This exercise asks for a copy of each line in the records below with the word "context" in it.

Data listing Start Marker

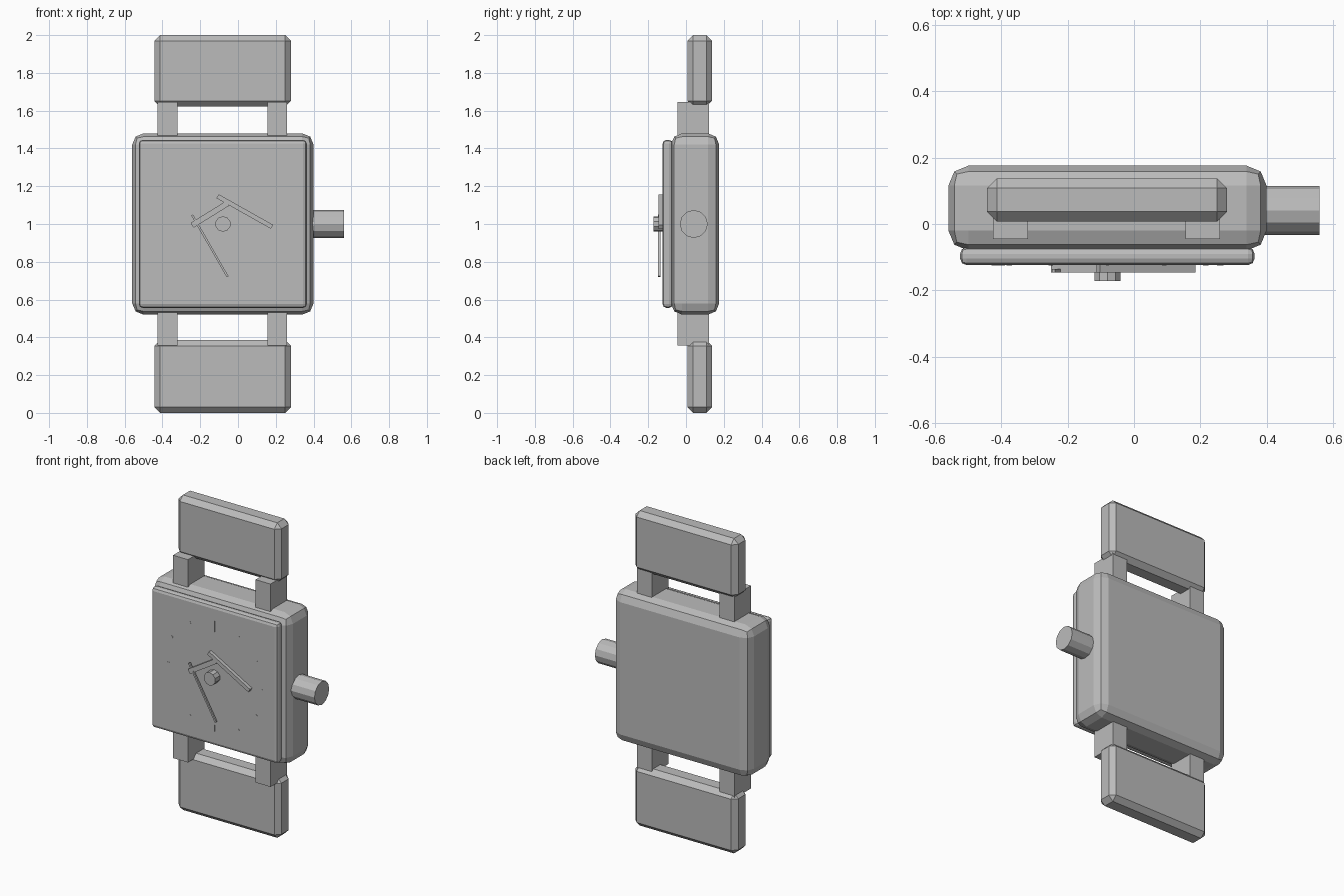
import bpy
import bmesh
from math import atan2, hypot, pi, sin, cos
from mathutils import Matrix, Vector

cube = bpy.data.objects.get("Cube")
if cube:
    bpy.data.objects.remove(cube, do_unlink=True)

GREY = (0.5, 0.5, 0.5, 1.0)
metal = bpy.data.materials.new("plain_grey")
metal.use_nodes = True
metal.diffuse_color = GREY
metal.node_tree.nodes["Principled BSDF"].inputs["Base Color"].default_value = GREY

CX, CZ = -0.08, 1.0  # centre of the dial


def finish(name, bm, bevel=0, segments=1):
    mesh = bpy.data.meshes.new(name)
    bm.to_mesh(mesh)
    bm.free()
    mesh.materials.append(metal)
    obj = bpy.data.objects.new(name, mesh)
    bpy.context.collection.objects.link(obj)
    if bevel:
        mod = obj.modifiers.new("rounded_edges", 'BEVEL')
        mod.width = bevel
        mod.segments = segments
        mod.limit_method = 'ANGLE'
    return obj


def box(name, x, y, z, bevel=0, segments=1):
    """Box from (low, high) ranges on each axis."""
    bm = bmesh.new()
    bmesh.ops.create_cube(bm, size=1)
    spans = (x, y, z)
    bmesh.ops.scale(bm, verts=bm.verts, vec=[b - a for a, b in spans])
    bmesh.ops.translate(bm, verts=bm.verts, vec=[(a + b) / 2 for a, b in spans])
    return finish(name, bm, bevel, segments)


def bar(name, start, end, width, y):
    """Flat bar lying on the dial between two (x, z) points."""
    dx, dz = end[0] - start[0], end[1] - start[1]
    obj = box(name, (-hypot(dx, dz) / 2, hypot(dx, dz) / 2),
              (-(y[1] - y[0]) / 2, (y[1] - y[0]) / 2), (-width / 2, width / 2))
    centre = Vector(((start[0] + end[0]) / 2, sum(y) / 2, (start[1] + end[1]) / 2))
    obj.data.transform(Matrix.Translation(centre) @ Matrix.Rotation(-atan2(dz, dx), 4, 'Y'))


def cylinder(name, radius, depth, centre, axis, sides):
    bm = bmesh.new()
    bmesh.ops.create_cone(bm, cap_ends=True, segments=sides, radius1=radius,
                          radius2=radius, depth=depth)
    bm.transform(Matrix.Translation(centre) @ Matrix.Rotation(pi / 2, 4, axis))
    finish(name, bm)


# Case and raised dial plate
box("case", (-0.56, 0.40), (-0.08, 0.176), (0.52, 1.48), 0.06, 2)
box("dial_plate", (-0.525, 0.364), (-0.124, -0.07), (0.556, 1.445), 0.02, 2)

# Strap ends
box("upper_strap", (-0.443, 0.28), (0.007, 0.138), (1.622, 2.0), 0.03)
box("lower_strap", (-0.443, 0.28), (0.007, 0.138), (0.0, 0.385), 0.03)

# Lugs joining the strap to the case
for side, x in (("right", (-0.425, -0.32)), ("left", (0.155, 0.26))):
    box("upper_lug_" + side, x, (-0.045, 0.121), (1.44, 1.645))
    box("lower_lug_" + side, x, (-0.045, 0.121), (0.357, 0.56))

# Winding crown and centre pin
cylinder("crown", 0.074, 0.22, (0.45, 0.041, CZ), 'Y', 12)
cylinder("centre_pin", 0.041, 0.055, (CX, -0.1445, CZ), 'X', 10)

# Hands
bar("minute_hand", (-0.108, 1.147), (0.18, 0.985), 0.024, (-0.146, -0.122))
bar("hour_hand", (-0.243, 0.993), (-0.057, 1.108), 0.03, (-0.146, -0.122))
bar("second_hand", (-0.243, 1.048), (-0.055, 0.721), 0.011, (-0.147, -0.136))

# Hour marks, longest at the top
for hour in range(12):
    a = hour * pi / 6
    inner = {0: 0.28, 3: 0.33, 6: 0.31, 9: 0.31}.get(hour, 0.335)
    near, far = [(CX + r * sin(a), CZ + r * cos(a)) for r in (inner, 0.35)]
    bar("hour_mark_%d" % hour, near, far, 0.008, (-0.1255, -0.12))
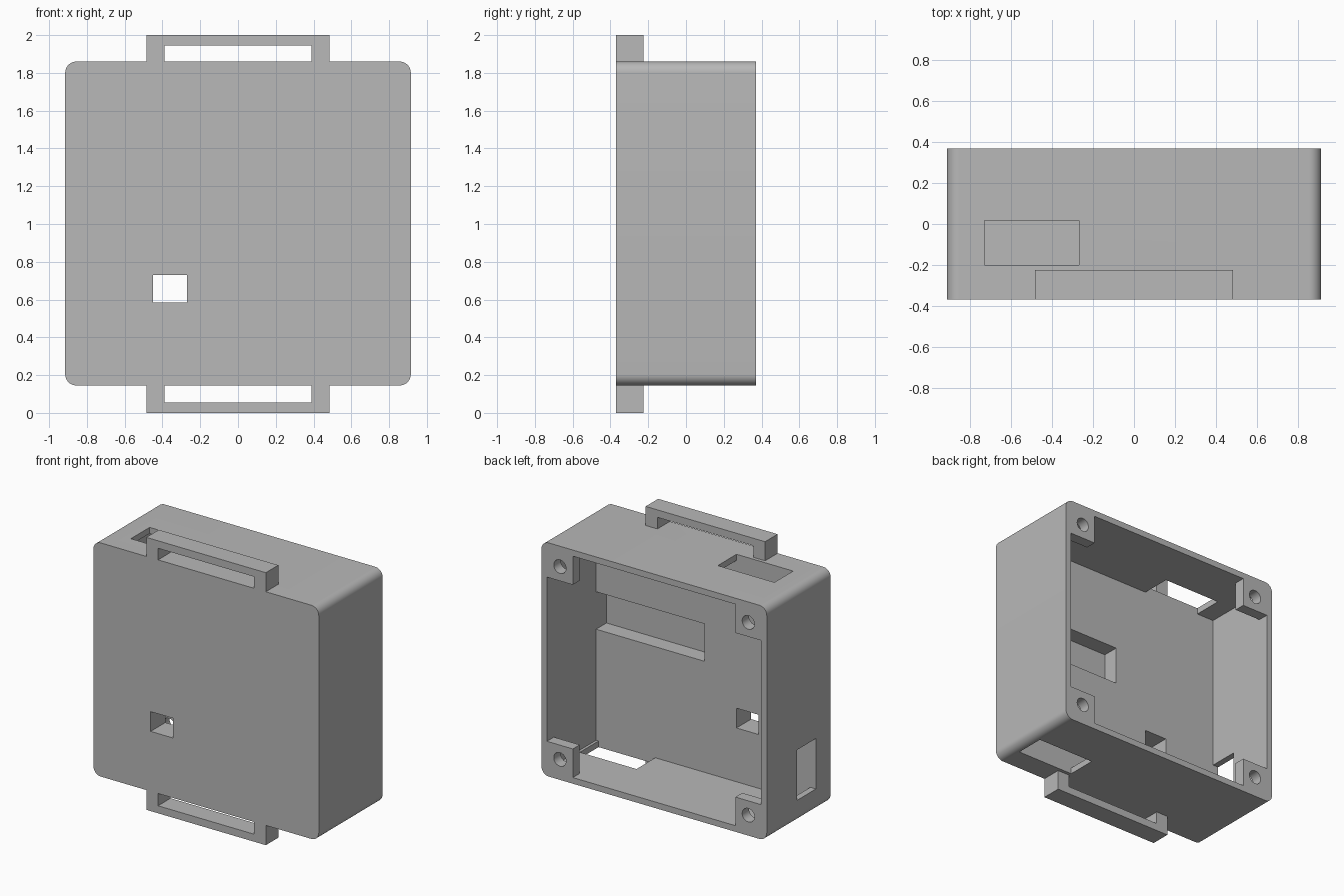
import bpy, bmesh, math

cube = bpy.data.objects.get("Cube")
if cube:
    bpy.data.objects.remove(cube, do_unlink=True)

grey = bpy.data.materials.new("matte grey")
grey.use_nodes = True
grey.diffuse_color = (0.48, 0.48, 0.48, 1)
grey.node_tree.nodes["Principled BSDF"].inputs["Base Color"].default_value = grey.diffuse_color

HALF_W, HALF_D = 0.915, 0.37
LOW, HIGH, MID = 0.145, 1.86, 1.0
WALL, RADIUS = 0.045, 0.06
FLOOR = -0.2            # inner face of the thick front plate
POST = 0.21             # corner screw post width
POST_BACK = 0.29        # where the posts begin


def prism(name, outline, y0, y1):
    """Extrude an x-z outline from y0 to y1."""
    bm = bmesh.new()
    face = bm.faces.new([bm.verts.new((x, y0, z)) for x, z in outline])
    new = bmesh.ops.extrude_face_region(bm, geom=[face])["geom"]
    verts = [v for v in new if isinstance(v, bmesh.types.BMVert)]
    bmesh.ops.translate(bm, verts=verts, vec=(0, y1 - y0, 0))
    bmesh.ops.recalc_face_normals(bm, faces=bm.faces)
    mesh = bpy.data.meshes.new(name)
    bm.to_mesh(mesh)
    bm.free()
    mesh.materials.append(grey)
    obj = bpy.data.objects.new(name, mesh)
    bpy.context.collection.objects.link(obj)
    return obj


def block(name, x0, x1, y0, y1, z0, z1):
    return prism(name, [(x0, z0), (x1, z0), (x1, z1), (x0, z1)], y0, y1)


def arc(cx, cz, r, start, sweep, steps):
    return [(cx + r * math.cos(start + sweep * i / steps),
             cz + r * math.sin(start + sweep * i / steps)) for i in range(steps + 1)]


def cut(target, cutter):
    """Subtract the cutter and discard it."""
    mod = target.modifiers.new("cut", "BOOLEAN")
    mod.operation = "DIFFERENCE"
    mod.solver = "EXACT"
    mod.object = cutter
    bpy.ops.object.select_all(action="DESELECT")
    bpy.context.view_layer.objects.active = target
    target.select_set(True)
    bpy.ops.object.modifier_apply(modifier=mod.name)
    bpy.data.objects.remove(cutter, do_unlink=True)


# Rounded case body
cx = HALF_W - RADIUS
corners = [(cx, HIGH - RADIUS), (-cx, HIGH - RADIUS), (-cx, LOW + RADIUS), (cx, LOW + RADIUS)]
outline = []
for i, (x, z) in enumerate(corners):
    outline += arc(x, z, RADIUS, i * math.pi / 2, math.pi / 2, 10)
body = prism("case_body", outline, -HALF_D, HALF_D)

# Main cavity, then a cross-shaped mouth that leaves the corner posts
ix, z0, z1 = HALF_W - WALL, LOW + WALL, HIGH - WALL
cut(body, block("cavity", -ix, ix, FLOOR, POST_BACK, z0, z1))
cut(body, block("mouth_tall", -ix + POST, ix - POST, 0.2, 0.5, z0, z1))
cut(body, block("mouth_wide", -ix, ix, 0.2, 0.5, z0 + POST, z1 - POST))

# Screw holes through the posts
for sx in (-1, 1):
    for z in (z0 + POST / 2, z1 - POST / 2):
        circle = arc(sx * (ix - POST / 2), z, 0.05, 0, math.tau, 24)[:-1]
        cut(body, prism("screw_hole", circle, 0.2, 0.5))

# Openings in the top, bottom, side and front, and the pocket in the front plate
cut(body, block("top_opening", -0.73, -0.27, FLOOR, 0.017, 1.7, 1.95))
cut(body, block("bottom_opening", 0.39, 0.85, FLOOR, 0.017, 0.05, 0.3))
cut(body, block("side_opening", -1.1, -0.8, FLOOR, 0.017, 0.31, 0.68))
cut(body, block("front_window", -0.45, -0.27, -0.5, -0.1, 0.585, 0.73))
cut(body, block("plate_pocket", -0.01, ix, -0.32, -0.1, 1.005, 1.28))

# Strap loops above and below
OUT, INN, BAR = 0.485, 0.39, 0.055
for name, root, tip in (("top_strap_loop", HIGH, 2.0), ("bottom_strap_loop", LOW, 0.0)):
    inner = tip - math.copysign(BAR, tip - MID)
    loop = [(-OUT, root), (-OUT, tip), (OUT, tip), (OUT, root),
            (INN, root), (INN, inner), (-INN, inner), (-INN, root)]
    prism(name, loop, -HALF_D, -0.225)

# Smooth only the rounded corners and hole walls
bpy.ops.object.select_all(action="DESELECT")
bpy.context.view_layer.objects.active = body
body.select_set(True)
bpy.ops.object.shade_smooth_by_angle(angle=math.radians(30))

Data listing End Marker

> [Response]
    bpy.context.collection.objects.link(obj)
    bpy.context.collection.objects.link(obj)
    bpy.context.view_layer.objects.active = target
bpy.context.view_layer.objects.active = body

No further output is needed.